→ TRY IT:
Could you give back every record below exactly, leaving out the pictures?

(Extracted data entries)
..............................
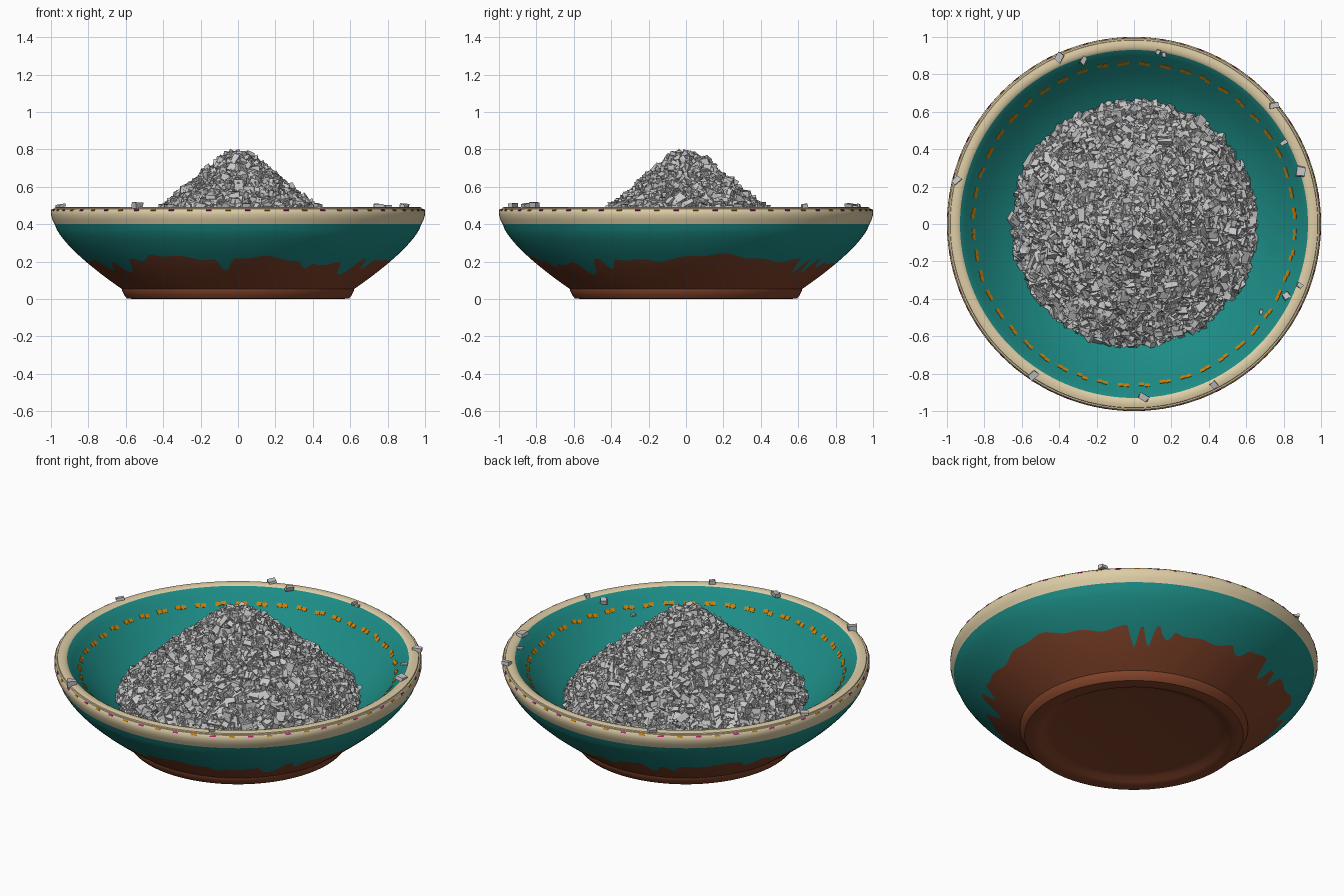
import bpy, bmesh, math, random
from mathutils import Vector, Matrix, Euler

if "Cube" in bpy.data.objects:
    bpy.data.objects.remove(bpy.data.objects["Cube"])
random.seed(7)

def material(name, rgb):
    m = bpy.data.materials.new(name)
    m.diffuse_color = (*rgb, 1)
    m.use_nodes = True
    m.node_tree.nodes["Principled BSDF"].inputs["Base Color"].default_value = m.diffuse_color
    return m

BROWN = material("brown clay", (0.22, 0.055, 0.022))
TEAL = material("teal glaze", (0.012, 0.26, 0.235))
CREAM = material("cream rim", (0.73, 0.61, 0.38))
ORANGE = material("orange paint", (0.60, 0.21, 0.002))
MAGENTA = material("magenta paint", (0.50, 0.015, 0.22))
GREYS = [material("light grey", (0.58, 0.58, 0.58)), material("mid grey", (0.50, 0.50, 0.50))]

def finish(bm, name, mats, smooth=False):
    bmesh.ops.recalc_face_normals(bm, faces=bm.faces)
    me = bpy.data.meshes.new(name)
    bm.to_mesh(me)
    bm.free()
    for m in mats:
        me.materials.append(m)
    ob = bpy.data.objects.new(name, me)
    bpy.context.collection.objects.link(ob)
    if smooth:
        bpy.ops.object.select_all(action='DESELECT')
        ob.select_set(True)
        bpy.context.view_layer.objects.active = ob
        bpy.ops.object.shade_smooth_by_angle(angle=math.radians(35))
    return ob

def lerp(points, x):
    for (a, fa), (b, fb) in zip(points, points[1:]):
        if x <= b:
            return fa + (fb - fa) * max(0, (x - a) / (b - a))
    return points[-1][1]

def revolve(bm, rows, n):
    """rows: list of (function angle -> (r, z), material index of the band after it)"""
    rings = []
    for f, _ in rows:
        ring = []
        for i in range(n):
            a = 2 * math.pi * i / n
            r, z = f(a)
            ring.append(bm.verts.new((r * math.cos(a), r * math.sin(a), z)))
        rings.append(ring)
    for k in range(len(rows) - 1):
        for i in range(n):
            j = (i + 1) % n
            bm.faces.new((rings[k][i], rings[k][j], rings[k + 1][j], rings[k + 1][i])).material_index = rows[k][1]
    bmesh.ops.remove_doubles(bm, verts=bm.verts, dist=1e-5)

# ---- bowl: foot, glazed wall with dripping border, rim and inside ----
def wall_r(z):
    return 0.62 + 0.36 * (1 - max(0, 1 - (z - 0.053) / 0.347) ** 1.4)

# drips: angle in degrees, depth, half width in degrees
DRIPS = [(220, .065, 5), (208, .04, 4), (232, .03, 4), (265, .07, 3), (297, .035, 3), (318, .07, 5),
         (329, .06, 3), (50, .08, 2), (56, .075, 2), (63, .045, 3), (95, .04, 4), (112, .07, 3),
         (120, .05, 2), (150, .05, 4), (178, .06, 3)]

def border(a):
    h = 0.212 + 0.014 * math.sin(3 * a + 1) + 0.012 * math.sin(8 * a) + 0.006 * math.sin(23 * a + 2)
    d = math.degrees(a)
    return h - max(dep * max(0, 1 - (abs(d - c) / w) ** 2) for c, dep, w in DRIPS)

INNER = [(0, .10), (.3, .115), (.45, .145), (.55, .18), (.66, .24), (.74, .298), (.80, .35),
         (.86, .412), (.90, .452), (.93, .485)]
fixed = lambda r, z: (lambda a: (r, z))

def wall_row(k, n, upper):
    def f(a):
        h = border(a)
        z = h + (0.40 - h) * k / n if upper else 0.053 + (h - 0.053) * k / n
        return wall_r(z), z
    return f

rows = [(fixed(r, z), 0) for r, z in [(0, .03), (.45, .03), (.49, .024), (.515, .008), (.54, .001),
                                       (.56, 0), (.595, .004), (.608, .02), (.62, .045)]]
rows += [(wall_row(k, 5, False), 0) for k in range(5)]
rows += [(wall_row(k, 7, True), 1) for k in range(7)]
rows += [(fixed(r, z), 2) for r, z in [(.98, .40), (.993, .425), (1, .45), (.999, .472), (.992, .482),
                                        (.984, .483), (.982, .489), (.965, .493), (.945, .492)]]
rows += [(fixed(r, z), 1) for r, z in reversed(INNER)]
bm = bmesh.new()
revolve(bm, rows, 288)
finish(bm, "bowl", [BROWN, TEAL, CREAM], True)

# ---- painted dashes as thin plates ----
def plate(bm, a, r, z, tilt, size, mat=0):
    m = (Matrix.Rotation(a, 4, 'Z') @ Matrix.Translation((r, 0, z)) @ Matrix.Rotation(tilt, 4, 'Y')
         @ Matrix.Diagonal((*size, 1)))
    vs = bmesh.ops.create_cube(bm, size=1, matrix=m)['verts']
    for f in {f for v in vs for f in v.link_faces}:
        f.material_index = mat

bm = bmesh.new()
for i in range(48):
    a = 2 * math.pi * (i + 0.5) / 48
    for s in (-1, 1):
        d = s * random.uniform(-.003, .005)
        plate(bm, a + s * 0.018, .86 + d, .4135 + d, -math.pi / 4, (.022, .028, .004))
finish(bm, "inner_dashes", [ORANGE])

bm = bmesh.new()
for i in range(60):
    a = 2 * math.pi * (i + 0.5) / 60
    plate(bm, a, .9965, .4755, -math.radians(25), (.004, .030, .009), i % 2)
finish(bm, "rim_dots", [ORANGE, MAGENTA])

# ---- gravel pile: solid core covered with angular chips ----
PILE = [(0, .768), (.05, .76), (.10, .728), (.17, .665), (.29, .565), (.41, .465), (.55, .345),
        (.635, .26), (.66, .225)]
bm = bmesh.new()
revolve(bm, [(fixed(r, z - 0.014), 0) for r, z in PILE], 48)
finish(bm, "pile_core", [GREYS[1]])

def chip(bm, pos, s, lying=False):
    dims = [s * random.uniform(.7, 1.3), s * random.uniform(.6, 1.1), s * random.uniform(.35, .8)]
    tilt = 0.12 if lying else 3.14
    rot = Euler((random.uniform(-tilt, tilt), random.uniform(-tilt, tilt), random.uniform(0, 6.28))).to_matrix()
    vs = []
    for x in (-.5, .5):
        for y in (-.5, .5):
            for z in (-.5, .5):
                c = Vector([q * d * random.uniform(.7, 1.15) for q, d in zip((x, y, z), dims)])
                vs.append(bm.verts.new(rot @ c + Vector(pos)))
    mat = random.choice((0, 0, 1))
    for q in ((0, 1, 3, 2), (4, 6, 7, 5), (0, 4, 5, 1), (2, 3, 7, 6), (0, 2, 6, 4), (1, 5, 7, 3)):
        bm.faces.new([vs[i] for i in q]).material_index = mat

bm = bmesh.new()
for _ in range(5200):
    r = 0.648 * math.sqrt(random.random())
    a = random.uniform(0, 2 * math.pi)
    s = random.uniform(.026, .05) if random.random() < .75 else random.uniform(.05, .07)
    z = lerp(PILE, r) + random.uniform(-.012, .012) - (s - .03) * .2
    chip(bm, (r * math.cos(a), r * math.sin(a), z), s)
finish(bm, "gravel_pile", GREYS)

# ---- stray chips on the rim and inner wall ----
STRAY = [(-.40, .89, .04), (-.27, .875, .035), (.13, .92, .03), (.16, .905, .03), (.75, .635, .04),
         (.80, .435, .03), (.89, .28, .05), (.815, -.385, .05), (.885, -.33, .035), (.68, -.47, .025),
         (.43, -.86, .035), (.05, -.925, .055), (-.54, -.81, .05), (-.95, .235, .045)]
bm = bmesh.new()
for x, y, s in STRAY:
    r = math.hypot(x, y)
    chip(bm, (x, y, (lerp(INNER, r) + s * .2 if r < .91 else .492 + s * .15)), s, True)
finish(bm, "stray_chips", GREYS)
..............................
→ FINISHED TASK:
import bpy, bmesh, math, random
from mathutils import Vector, Matrix, Euler

if "Cube" in bpy.data.objects:
    bpy.data.objects.remove(bpy.data.objects["Cube"])
random.seed(7)

def material(name, rgb):
    m = bpy.data.materials.new(name)
    m.diffuse_color = (*rgb, 1)
    m.use_nodes = True
    m.node_tree.nodes["Principled BSDF"].inputs["Base Color"].default_value = m.diffuse_color
    return m

BROWN = material("brown clay", (0.22, 0.055, 0.022))
TEAL = material("teal glaze", (0.012, 0.26, 0.235))
CREAM = material("cream rim", (0.73, 0.61, 0.38))
ORANGE = material("orange paint", (0.60, 0.21, 0.002))
MAGENTA = material("magenta paint", (0.50, 0.015, 0.22))
GREYS = [material("light grey", (0.58, 0.58, 0.58)), material("mid grey", (0.50, 0.50, 0.50))]

def finish(bm, name, mats, smooth=False):
    bmesh.ops.recalc_face_normals(bm, faces=bm.faces)
    me = bpy.data.meshes.new(name)
    bm.to_mesh(me)
    bm.free()
    for m in mats:
        me.materials.append(m)
    ob = bpy.data.objects.new(name, me)
    bpy.context.collection.objects.link(ob)
    if smooth:
        bpy.ops.object.select_all(action='DESELECT')
        ob.select_set(True)
        bpy.context.view_layer.objects.active = ob
        bpy.ops.object.shade_smooth_by_angle(angle=math.radians(35))
    return ob

def lerp(points, x):
    for (a, fa), (b, fb) in zip(points, points[1:]):
        if x <= b:
            return fa + (fb - fa) * max(0, (x - a) / (b - a))
    return points[-1][1]

def revolve(bm, rows, n):
    """rows: list of (function angle -> (r, z), material index of the band after it)"""
    rings = []
    for f, _ in rows:
        ring = []
        for i in range(n):
            a = 2 * math.pi * i / n
            r, z = f(a)
            ring.append(bm.verts.new((r * math.cos(a), r * math.sin(a), z)))
        rings.append(ring)
    for k in range(len(rows) - 1):
        for i in range(n):
            j = (i + 1) % n
            bm.faces.new((rings[k][i], rings[k][j], rings[k + 1][j], rings[k + 1][i])).material_index = rows[k][1]
    bmesh.ops.remove_doubles(bm, verts=bm.verts, dist=1e-5)

# ---- bowl: foot, glazed wall with dripping border, rim and inside ----
def wall_r(z):
    return 0.62 + 0.36 * (1 - max(0, 1 - (z - 0.053) / 0.347) ** 1.4)

# drips: angle in degrees, depth, half width in degrees
DRIPS = [(220, .065, 5), (208, .04, 4), (232, .03, 4), (265, .07, 3), (297, .035, 3), (318, .07, 5),
         (329, .06, 3), (50, .08, 2), (56, .075, 2), (63, .045, 3), (95, .04, 4), (112, .07, 3),
         (120, .05, 2), (150, .05, 4), (178, .06, 3)]

def border(a):
    h = 0.212 + 0.014 * math.sin(3 * a + 1) + 0.012 * math.sin(8 * a) + 0.006 * math.sin(23 * a + 2)
    d = math.degrees(a)
    return h - max(dep * max(0, 1 - (abs(d - c) / w) ** 2) for c, dep, w in DRIPS)

INNER = [(0, .10), (.3, .115), (.45, .145), (.55, .18), (.66, .24), (.74, .298), (.80, .35),
         (.86, .412), (.90, .452), (.93, .485)]
fixed = lambda r, z: (lambda a: (r, z))

def wall_row(k, n, upper):
    def f(a):
        h = border(a)
        z = h + (0.40 - h) * k / n if upper else 0.053 + (h - 0.053) * k / n
        return wall_r(z), z
    return f

rows = [(fixed(r, z), 0) for r, z in [(0, .03), (.45, .03), (.49, .024), (.515, .008), (.54, .001),
                                       (.56, 0), (.595, .004), (.608, .02), (.62, .045)]]
rows += [(wall_row(k, 5, False), 0) for k in range(5)]
rows += [(wall_row(k, 7, True), 1) for k in range(7)]
rows += [(fixed(r, z), 2) for r, z in [(.98, .40), (.993, .425), (1, .45), (.999, .472), (.992, .482),
                                        (.984, .483), (.982, .489), (.965, .493), (.945, .492)]]
rows += [(fixed(r, z), 1) for r, z in reversed(INNER)]
bm = bmesh.new()
revolve(bm, rows, 288)
finish(bm, "bowl", [BROWN, TEAL, CREAM], True)

# ---- painted dashes as thin plates ----
def plate(bm, a, r, z, tilt, size, mat=0):
    m = (Matrix.Rotation(a, 4, 'Z') @ Matrix.Translation((r, 0, z)) @ Matrix.Rotation(tilt, 4, 'Y')
         @ Matrix.Diagonal((*size, 1)))
    vs = bmesh.ops.create_cube(bm, size=1, matrix=m)['verts']
    for f in {f for v in vs for f in v.link_faces}:
        f.material_index = mat

bm = bmesh.new()
for i in range(48):
    a = 2 * math.pi * (i + 0.5) / 48
    for s in (-1, 1):
        d = s * random.uniform(-.003, .005)
        plate(bm, a + s * 0.018, .86 + d, .4135 + d, -math.pi / 4, (.022, .028, .004))
finish(bm, "inner_dashes", [ORANGE])

bm = bmesh.new()
for i in range(60):
    a = 2 * math.pi * (i + 0.5) / 60
    plate(bm, a, .9965, .4755, -math.radians(25), (.004, .030, .009), i % 2)
finish(bm, "rim_dots", [ORANGE, MAGENTA])

# ---- gravel pile: solid core covered with angular chips ----
PILE = [(0, .768), (.05, .76), (.10, .728), (.17, .665), (.29, .565), (.41, .465), (.55, .345),
        (.635, .26), (.66, .225)]
bm = bmesh.new()
revolve(bm, [(fixed(r, z - 0.014), 0) for r, z in PILE], 48)
finish(bm, "pile_core", [GREYS[1]])

def chip(bm, pos, s, lying=False):
    dims = [s * random.uniform(.7, 1.3), s * random.uniform(.6, 1.1), s * random.uniform(.35, .8)]
    tilt = 0.12 if lying else 3.14
    rot = Euler((random.uniform(-tilt, tilt), random.uniform(-tilt, tilt), random.uniform(0, 6.28))).to_matrix()
    vs = []
    for x in (-.5, .5):
        for y in (-.5, .5):
            for z in (-.5, .5):
                c = Vector([q * d * random.uniform(.7, 1.15) for q, d in zip((x, y, z), dims)])
                vs.append(bm.verts.new(rot @ c + Vector(pos)))
    mat = random.choice((0, 0, 1))
    for q in ((0, 1, 3, 2), (4, 6, 7, 5), (0, 4, 5, 1), (2, 3, 7, 6), (0, 2, 6, 4), (1, 5, 7, 3)):
        bm.faces.new([vs[i] for i in q]).material_index = mat

bm = bmesh.new()
for _ in range(5200):
    r = 0.648 * math.sqrt(random.random())
    a = random.uniform(0, 2 * math.pi)
    s = random.uniform(.026, .05) if random.random() < .75 else random.uniform(.05, .07)
    z = lerp(PILE, r) + random.uniform(-.012, .012) - (s - .03) * .2
    chip(bm, (r * math.cos(a), r * math.sin(a), z), s)
finish(bm, "gravel_pile", GREYS)

# ---- stray chips on the rim and inner wall ----
STRAY = [(-.40, .89, .04), (-.27, .875, .035), (.13, .92, .03), (.16, .905, .03), (.75, .635, .04),
         (.80, .435, .03), (.89, .28, .05), (.815, -.385, .05), (.885, -.33, .035), (.68, -.47, .025),
         (.43, -.86, .035), (.05, -.925, .055), (-.54, -.81, .05), (-.95, .235, .045)]
bm = bmesh.new()
for x, y, s in STRAY:
    r = math.hypot(x, y)
    chip(bm, (x, y, (lerp(INNER, r) + s * .2 if r < .91 else .492 + s * .15)), s, True)
finish(bm, "stray_chips", GREYS)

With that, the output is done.